Effect of Introduction of Female and Male Urine Pheromones on Estrous Cycle Length and Progestogen and Testosterone Metabolite Concentration in Captive Red River Hogs (Potamochoerus Porcus) in North American Zoos
MetadataShow full item record
Captive red river hogs (RRH) have variable reproductive success yet potential causes are unknown. We hypothesized that non-breeding females would cycle or cycle more regularly and non-breeding males with low libido would increase concentrations of fecal testosterone metabolites in response to urine pheromone exposure. Female estrous cycles and progestogen metabolite (P4) concentrations and male testosterone metabolite (T) concentrations were compared between: 1) proven-breeder pairs (control(C); male n=3; female n=4), 2) new pairs (new male(NM); male n=4; female n=4), and 3) pairs exposed to pheromones (pheromone(P); male n=3; female n=3). Fecal samples were collected 3-5 times per week for a year. P animals had baseline sampling (6 months), followed by 2.5 month exposure to sow urine, 2-4 week wash-out, and 2.5 month exposure to boar urine. Fecals were extracted and assayed for P4 and T with ELISAs. Results were assessed for normality with PROC GLM (SAS, Cary, N.C.) and non-normal data transformed with repeated measures ANOVA (P4/T) or one-way ANOVA (cycles). There was a trend for P female’s estrous cycle length to elongate (P baseline: 15.7 ± 1.5 days; P post-male: 19.3 ± 3.1 days; p=0.07) and for P male T concentrations to increase (+336.1±1.4 ng/g feces) in response to male urine pheromones. Pregnancies occurred in 2/3 C, 1/4 NM, with pseudopregnancy/pregnancy loss noted in 1/3 C and 2/3 NM females. The luteal phase P4 concentration for non-pregnant females was highest in P females and lowest in NM females (P: 3945.6 ± 158.3 ng/g feces; C: 3291.6 ± 196.3 ng/g feces; NM: 2884.5 ± 144.1 ng/g feces). Overall T concentration for males was highest in P males and lowest in NM males (P: 909.6 ± 365.3 ng/g feces; C: 427.5 ± 353.8 ng/g feces; NM: 325.4 ± 283.2 ng/g feces). A season and treatment interaction (p<0.0001) for males and females, and acyclicity of females from August-December suggest that season confounded the results. Females housed with pregnant females were acyclic or experienced pseudopregnancy/pregnancy loss, suggestive of female reproductive suppression. In conclusion, urine pheromones may manipulate reproduction in captive RRH and consideration of the number of female RRH in housing is warranted.
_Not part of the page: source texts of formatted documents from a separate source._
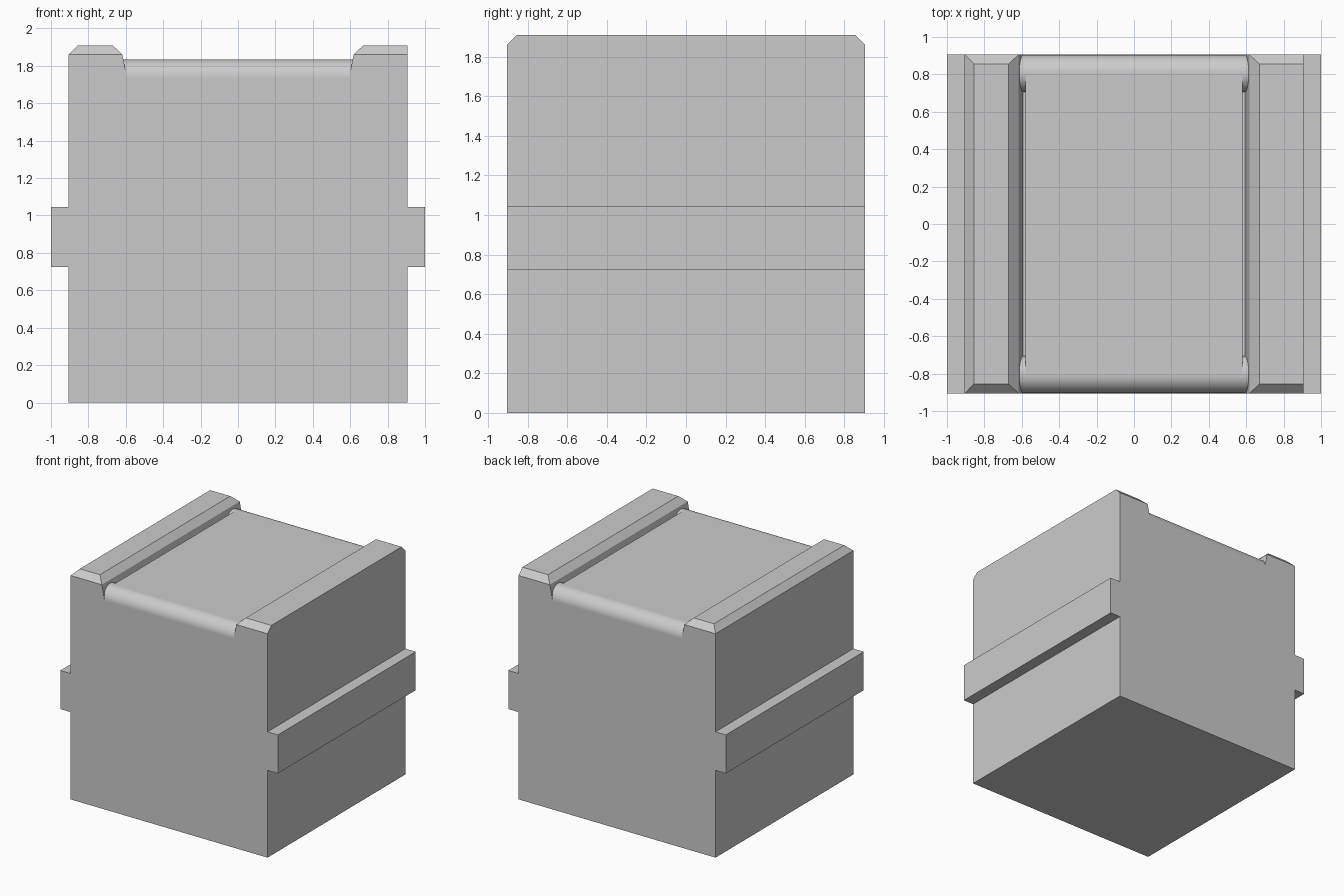
import bpy, bmesh
from mathutils import Matrix, Vector
from math import pi

if "Cube" in bpy.data.objects:
    bpy.data.objects.remove(bpy.data.objects["Cube"])

S = 0.905        # half width of the main block
TOP = 1.91       # top of the rails
C = 0.05         # chamfer size
R = 0.10         # roll radius
FLOOR = 1.735    # bottom of the recess


def finish(name, bm):
    bmesh.ops.recalc_face_normals(bm, faces=bm.faces)
    mesh = bpy.data.meshes.new(name)
    bm.to_mesh(mesh)
    bm.free()
    obj = bpy.data.objects.new(name, mesh)
    bpy.context.collection.objects.link(obj)
    return obj


def side_profile(chamfered):
    # Right-hand outline from the base up to the recess floor, including the side rib
    pts = [(S, 0), (S, 0.725), (1, 0.725), (1, 1.045), (S, 1.045)]
    pts += [(S, TOP - C), (S - C, TOP)] if chamfered else [(S, TOP)]
    return pts + [(0.67, TOP), (0.618, TOP - C), (0.593, FLOOR)]


# Block with side ribs and top rails; only the left rail has an outer chamfer
outline = side_profile(False) + [(-x, z) for x, z in reversed(side_profile(True))]
bm = bmesh.new()
face = bm.faces.new([bm.verts.new((x, -S, z)) for x, z in outline])
ext = bmesh.ops.extrude_face_region(bm, geom=[face])
bmesh.ops.translate(bm, vec=(0, 2 * S, 0),
                    verts=[g for g in ext["geom"] if isinstance(g, bmesh.types.BMVert)])
bmesh.ops.recalc_face_normals(bm, faces=bm.faces)
# Chamfer the front and back ends of the rails
for s in (-1, 1):
    bmesh.ops.bisect_plane(bm, geom=bm.verts[:] + bm.edges[:] + bm.faces[:],
                           plane_co=(0, s * S, TOP - C), plane_no=Vector((0, s, 1)).normalized(),
                           clear_outer=True)
    bmesh.ops.holes_fill(bm, edges=[e for e in bm.edges if e.is_boundary], sides=0)
finish("block_with_rails", bm)

# Raised panel between the rails, with a narrow groove either side
bm = bmesh.new()
bmesh.ops.create_cube(bm, size=1, matrix=Matrix.Translation((0, 0, FLOOR + R / 2 - 0.02))
                      @ Matrix.Diagonal((1.16, 2 * (S - R), R + 0.04, 1)))
finish("top_panel", bm)

# Rounded rolls at the front and back of the panel
for name, s in (("front_roll", -1), ("back_roll", 1)):
    bm = bmesh.new()
    bmesh.ops.create_cone(bm, cap_ends=True, segments=64, radius1=R, radius2=R, depth=1.234,
                          matrix=Matrix.Translation((0, s * (S - R), FLOOR))
                          @ Matrix.Rotation(pi / 2, 4, 'Y'))
    for f in bm.faces:
        f.smooth = len(f.verts) == 4
    for e in bm.edges:
        e.smooth = not any(len(f.verts) > 4 for f in e.link_faces)
    finish(name, bm)

# Panel top meets the roll crest
panel = bpy.data.objects["top_panel"]
for v in panel.data.vertices:
    if v.co.z > FLOOR:
        v.co.z = FLOOR + R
Goblet, Camille Charlotte (2018). Effect of Introduction of Female and Male Urine Pheromones on Estrous Cycle Length and Progestogen and Testosterone Metabolite Concentration in Captive Red River Hogs (Potamochoerus Porcus) in North American Zoos. Master's thesis, Texas A & M University. Available electronically from